We could reach for some statement about the loyalty and protection of the father and son in a hostile world, but these films are frankly less interested in redemptive art than sheer kinetic thrills. Still, they’re products of a richly contentious time of upheaval in Japan, when student protests shared headlines with neo-militarists and radical terrorists, and where economic transformation was interacting in a complicated way with the humiliation of WWII and American occupation. At the same time, the film industry was going to hell in a baby-cart thanks to competition from TV. One studio made nothing but “romantic porno”, and others turned to cheap series for their bread and butter.
Female Prisoner #701: Scorpion
The Lone Wolf films were one of the two most important and violent series in Japan’s early ’70s cinema, and by what’s probably no coincidence, you can find the other series collected in a recent Blu-ray/DVD pack by Arrow Films, the Criterion of exploitation. Yes, I refer to the four films in Female Prisoner Scorpion: The Complete Collection, and they’re a strong brew, indeed.
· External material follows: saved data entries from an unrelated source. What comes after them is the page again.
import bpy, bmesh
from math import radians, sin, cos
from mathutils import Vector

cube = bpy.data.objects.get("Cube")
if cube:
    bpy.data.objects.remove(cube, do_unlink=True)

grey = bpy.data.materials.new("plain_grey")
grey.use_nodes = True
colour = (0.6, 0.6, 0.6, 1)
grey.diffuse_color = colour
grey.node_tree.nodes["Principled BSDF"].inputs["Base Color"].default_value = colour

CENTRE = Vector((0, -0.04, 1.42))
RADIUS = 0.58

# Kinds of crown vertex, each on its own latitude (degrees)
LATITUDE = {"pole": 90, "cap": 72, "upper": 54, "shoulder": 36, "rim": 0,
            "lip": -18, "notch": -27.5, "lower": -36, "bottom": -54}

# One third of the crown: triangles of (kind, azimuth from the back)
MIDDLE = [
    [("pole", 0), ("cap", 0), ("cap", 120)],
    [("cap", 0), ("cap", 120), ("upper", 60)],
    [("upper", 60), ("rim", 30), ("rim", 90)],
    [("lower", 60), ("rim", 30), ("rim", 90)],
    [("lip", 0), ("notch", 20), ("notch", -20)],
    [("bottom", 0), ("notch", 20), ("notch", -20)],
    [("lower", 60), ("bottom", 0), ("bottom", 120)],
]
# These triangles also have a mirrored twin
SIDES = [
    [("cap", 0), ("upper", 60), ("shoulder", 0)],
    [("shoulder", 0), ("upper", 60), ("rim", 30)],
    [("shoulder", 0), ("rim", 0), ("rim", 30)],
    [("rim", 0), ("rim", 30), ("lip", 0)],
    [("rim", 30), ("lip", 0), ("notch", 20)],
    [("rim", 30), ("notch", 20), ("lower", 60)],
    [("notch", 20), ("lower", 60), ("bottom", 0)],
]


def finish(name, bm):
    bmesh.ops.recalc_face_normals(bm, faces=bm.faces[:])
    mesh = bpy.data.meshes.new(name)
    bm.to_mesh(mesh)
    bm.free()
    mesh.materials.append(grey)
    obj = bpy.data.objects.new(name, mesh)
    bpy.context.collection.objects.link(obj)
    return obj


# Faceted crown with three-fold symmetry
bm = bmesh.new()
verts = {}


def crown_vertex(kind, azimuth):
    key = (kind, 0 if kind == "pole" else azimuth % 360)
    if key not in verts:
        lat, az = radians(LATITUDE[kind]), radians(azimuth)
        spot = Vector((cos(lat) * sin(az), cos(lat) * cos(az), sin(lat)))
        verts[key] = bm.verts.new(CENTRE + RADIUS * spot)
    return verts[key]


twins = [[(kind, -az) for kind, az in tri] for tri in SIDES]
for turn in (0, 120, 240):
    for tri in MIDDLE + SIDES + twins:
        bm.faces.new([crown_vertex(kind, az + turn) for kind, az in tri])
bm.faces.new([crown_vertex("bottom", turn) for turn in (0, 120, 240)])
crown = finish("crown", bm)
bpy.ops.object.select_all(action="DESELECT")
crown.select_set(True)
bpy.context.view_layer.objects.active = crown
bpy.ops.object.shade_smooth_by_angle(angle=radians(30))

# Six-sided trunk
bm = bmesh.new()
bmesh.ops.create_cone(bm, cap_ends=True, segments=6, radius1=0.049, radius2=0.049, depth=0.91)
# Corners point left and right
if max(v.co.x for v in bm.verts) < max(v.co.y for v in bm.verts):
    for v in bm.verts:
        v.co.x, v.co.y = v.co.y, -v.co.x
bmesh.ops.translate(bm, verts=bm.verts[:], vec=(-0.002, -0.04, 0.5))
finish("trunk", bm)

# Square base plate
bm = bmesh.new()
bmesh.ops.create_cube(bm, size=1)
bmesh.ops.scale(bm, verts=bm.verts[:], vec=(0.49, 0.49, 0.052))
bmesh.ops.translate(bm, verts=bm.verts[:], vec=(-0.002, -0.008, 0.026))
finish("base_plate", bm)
Basically the ultimate “women in prison” films, these factor in the burgeoning feminist movement that was equally part of the radical ferment in this rapidly changing traditional culture where everyone was expected to remain politely in their designated places. These movies center on the transgressive and terrifying heroine-fueled by sheer rage and played by Meiko Kaji, sporting a floppy black hat and full length black trench coat that might have influenced The Matrix.
When she’s railroaded into prison and suffers typical abuses, she responds by transmogrifying from a doormat into an impassive, cold-blooded avenging angel who organizes her fellow inmates into a radical union committed to overturning the system. Personal vengeance becomes an anarchic political movement marked by mayhem.
Directed by Shunya Ito and Yasuharu Hasebe, these are hyper-stylized, adrenaline- (or estrogen?) fueled films of disorienting angles, rapid cuts and majestic musical cues, and their unsubtle message is that the entire male-dominated society is a women’s prison. Yes, these movies can be dismissed as trash, at your peril, but rarely has trash conveyed such a righteous revolutionary vision, nor one that combines class and gender so handily. We’re consistently left with the idea that united women are unstoppable and will not be subdued. That’s what can make movies like this so dangerous.
And now, a few chocolates? I like the ones with coconut or hazelnuts. I think they go with a final touch of gouda and a dash of sparkling Asti as we wind down with a little Satie. You’re not driving, are you? I hope this has given you a few pointers on recent Blu-rays, but really, it’s impossible to keep up, isn’t it? Happy viewing.